Is it possible for a cookbook to be a cultural experience? It is if we look at Monique Jamet Hooker's Cooking with the Seasons. Mme Hooker is well-known in Chicago for her restaurants and as a cooking-school chef. Her past expertise includes being owner/chef of Monique’s Café and Monique's French Cuisine and Food Styling. Additional credits include experience as a lecturer, demonstrator, instructor at the Cooking and Hospitality Institute of Chicago (CHIC), at Kendall College Culinary School, Evanston, and at the Cooking Academy of Chicago. But it is not her experience as a chef or in restaurant management nor the experience, enthusiasm, and humor she brings to her lectures and demonstrations (she has done at least two programs for the Chicago/Northern Illinois AATF Chapter) which is of interest here. It is the short articles and pictures which she includes in Cooking with the Seasons and her comments about the recipes themselves which make this cookbook a piece of cultural history. Her own heritage is a childhood spent at Manoir de Kerbiquet, a 17th-century château-farm in Brittany, with her parents, three brothers, and six sisters. To explore the concept of seasonal cooking, Monique Hooker has divided her book into twelve chapters—one for each month. The introduction to each month (chapter) includes anecdotes and memories about the month or season in Brittany. The recipes are based on the regional specialties available at the particular time of year with adaptations for the Midwest (Chicago) where Mme Hooker makes her home. "The pleasures of cooking and eating foods seasonally, with family and friends, are rarely practiced in our prepackaged, hurry-up world," says Mme Hooker in the introduction. Her book encourages these pleasures—even if only once a month —for she suggests a special menu for each month. Some are particularly French, such as a Harvest Dinner (September), while others are more universal: an Easter Dinner (April), a Bridal Dinner (June), a Christmas Celebration; others are specifically American: Fourth of July Picnic or a Trick-or-Treat Supper. But each monthly anecdote is preceded by a picture of the Jamet family at work or at leisure in their native Brittany with comments on the activities of the seasons. For example, the first chapter is "April"—a time of renewal and revitalization—which includes an Easter dinner. In "June" we see a picture of a typical Breton wedding in the 1930s for 1800 friends and relatives, all in Breton costume.
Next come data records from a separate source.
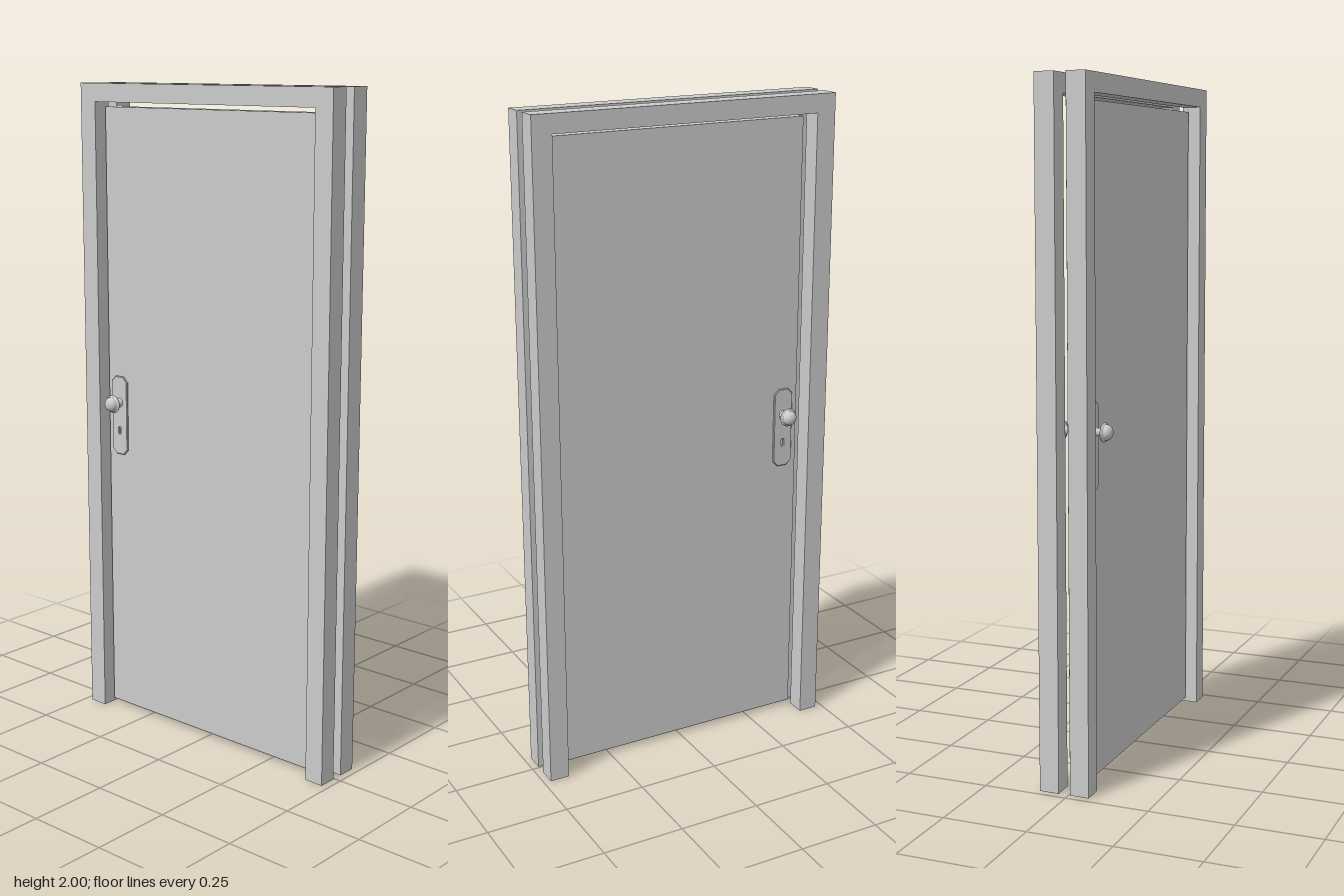
import * as THREE from 'three';

const steel = new THREE.MeshStandardMaterial({ color: 0xcccccc });
const sheet = new THREE.MeshStandardMaterial({ color: 0xcccccc, side: THREE.DoubleSide, flatShading: true });

const OUT = 0.478, IN = 0.418, TOP = 2, IN_TOP = 1.945;
const FACE = 0.026; // half thickness of the leaf

function add(parent, name, geometry, x = 0, y = 0, z = 0, material = steel) {
  const mesh = new THREE.Mesh(geometry, material);
  mesh.name = name;
  mesh.position.set(x, y, z);
  parent.add(mesh);
  return mesh;
}

// Hollow rectangular section swept up one jamb, across the head and down the other; open at the feet
function casingGeometry(z0, z1) {
  const section = [[0, z1], [1, z1], [1, z0], [0, z0]]; // 0 = outer edge, 1 = inner edge
  const stations = [[-1, 0], [-1, 1], [1, 1], [1, 0]]; // side, foot or head
  const pos = [], index = [];
  for (const [side, head] of stations)
    for (const [t, z] of section)
      pos.push(side * (t ? IN : OUT), head * (t ? IN_TOP : TOP), z);
  for (let i = 0; i < 3; i++)
    for (let j = 0; j < 4; j++) {
      const a = i * 4 + j, b = i * 4 + (j + 1) % 4;
      index.push(a, b, a + 4, b, b + 4, a + 4);
    }
  const g = new THREE.BufferGeometry();
  g.setAttribute('position', new THREE.Float32BufferAttribute(pos, 3));
  g.setIndex(index);
  const flat = g.toNonIndexed();
  flat.computeVertexNormals();
  return flat;
}

// Chamfered lock plate with a slot for the key
function plateGeometry() {
  const w = 0.030, h = 0.123, c = 0.015;
  const shape = new THREE.Shape([
    [-w, -h + c], [-w + c, -h], [w - c, -h], [w, -h + c],
    [w, h - c], [w - c, h], [-w + c, h], [-w, h - c],
  ].map(([x, y]) => new THREE.Vector2(x, y)));
  const slot = new THREE.Path();
  slot.absarc(0, -0.041, 0.006, 0, Math.PI);
  slot.absarc(0, -0.055, 0.006, Math.PI, Math.PI * 2);
  slot.closePath();
  shape.holes.push(slot);
  return new THREE.ExtrudeGeometry(shape, {
    depth: 0.004, bevelThickness: 0.002, bevelSize: 0.002, bevelSegments: 1, curveSegments: 8,
  });
}

// Round knob turned about z: neck, flange and dome
function knobGeometry() {
  const p = [[0.017, 0], [0.014, 0.010], [0.011, 0.015], [0.011, 0.025], [0.018, 0.031],
    [0.027, 0.034], [0.0285, 0.037], [0.027, 0.040], [0.0225, 0.041]];
  for (let i = 0; i <= 6; i++) {
    const a = (i / 6) * Math.PI / 2;
    p.push([Math.max(0.0225 * Math.cos(a), 0), 0.044 + 0.0185 * Math.sin(a)]);
  }
  return new THREE.LatheGeometry(p.map(([r, y]) => new THREE.Vector2(r, y)), 32).rotateX(Math.PI / 2);
}

export function createModel() {
  const door = new THREE.Group();
  door.name = 'door';

  // Frame: separate front and back casings
  add(door, 'frontCasing', casingGeometry(0.005, 0.062), 0, 0, 0, sheet);
  add(door, 'backCasing', casingGeometry(-0.0885, -0.030), 0, 0, 0, sheet);

  // Leaf
  add(door, 'leaf', new THREE.BoxGeometry(0.82, 1.915, FACE * 2), 0, 0.015 + 1.915 / 2, 0);

  // Plate and knob on both faces
  const plate = plateGeometry(), knob = knobGeometry();
  for (const side of [1, -1]) {
    const handle = new THREE.Group();
    handle.name = side > 0 ? 'frontHandle' : 'backHandle';
    handle.position.set(-0.36, 0.98, side * FACE);
    if (side < 0) handle.rotation.y = Math.PI;
    add(handle, 'lockPlate', plate, 0, 0, 0.002);
    add(handle, 'knob', knob, 0, 0.042, 0);
    door.add(handle);
  }

  // Two hinges: leaf plates and a split knuckle
  for (const y of [0.42, 1.635]) {
    const hinge = new THREE.Group();
    hinge.name = 'hinge';
    hinge.position.set(0.411, y, -0.016);
    add(hinge, 'hingePlate', new THREE.BoxGeometry(0.004, 0.155, 0.02));
    for (const s of [-1, 1])
      add(hinge, 'knuckle', new THREE.CylinderGeometry(0.005, 0.005, 0.075, 16), 0.002, s * 0.039, -0.003);
    door.add(hinge);
  }
  return door;
}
This is not French haute cuisine, but regional cooking with simple, easy-to-follow recipes, supplemented with possible variations, "Monique’s Touch," and "Sidenotes" which give further explanations of a technique, a French culinary item, or other possible choices of ingredients. Mme Hooker received one of the "Best Cookbooks" awards from the International Cookbook Revue (ICR) presented at the Frankfurt Book Fair, 1997.

How could this cookbook be used to teach culture? Plan a regional seasonal monthly meal with students or colleagues, using the menus as a basis for the experiment. If the class involved has a Francophone or international mix of students, compare or contrast these recipes and menus month by month with the students’ own backgrounds and culinary experiences. Use the idea of celebrations by asking students to write about one of their own special family traditions or menus. The many remembrances and celebrations of childhood speak of another time and place, but for Mme Hooker, they echo the joy she finds à table, with hopes that her readers will discover their own.

Anne Hebert
Chicago Public Schools (IL)

NATIONAL FRENCH WEEK ACTIVITY: LA FONTAINE ET LA CUISINE

A  task force composed of AATF members of the Chicago/Northern Illinois Chapter from several elementary through post-secondary institutions has created a Web packet of materials for French teachers to develop the theme of La Fontaine et La Cuisine during National French Week. The materials include several fables by Jean de La Fontaine, selected for their accessibility and interest to different ages and language experiences, elementary through post-secondary. The French fables are accompanied by translations in English by the late Professor Norman B. Spector, Northwestern University. Monique Hooker, chef and author, has selected and adapted recipes to reflect each fable. These recipes could be used to create a potluck meal.

In addition, members have created word games, a crossword puzzle, and a list of ideas to exploit the theme. A biography of Jean de La Fontaine and a suggestion of Web sites are included. Some of the activities could be shared with colleagues in other disciplines to highlight a French connection during November.

 

Reference

Hooker, Monique Jamet and Tracie Richardson. Cooking with the Seasons: A Year in My Kitchen. New York: Henry Holt and Company, Inc., 1997. ISBN 0-8050-4866-9. Pp 426. $27.50, paper $17.50

Last update: July 31, 2015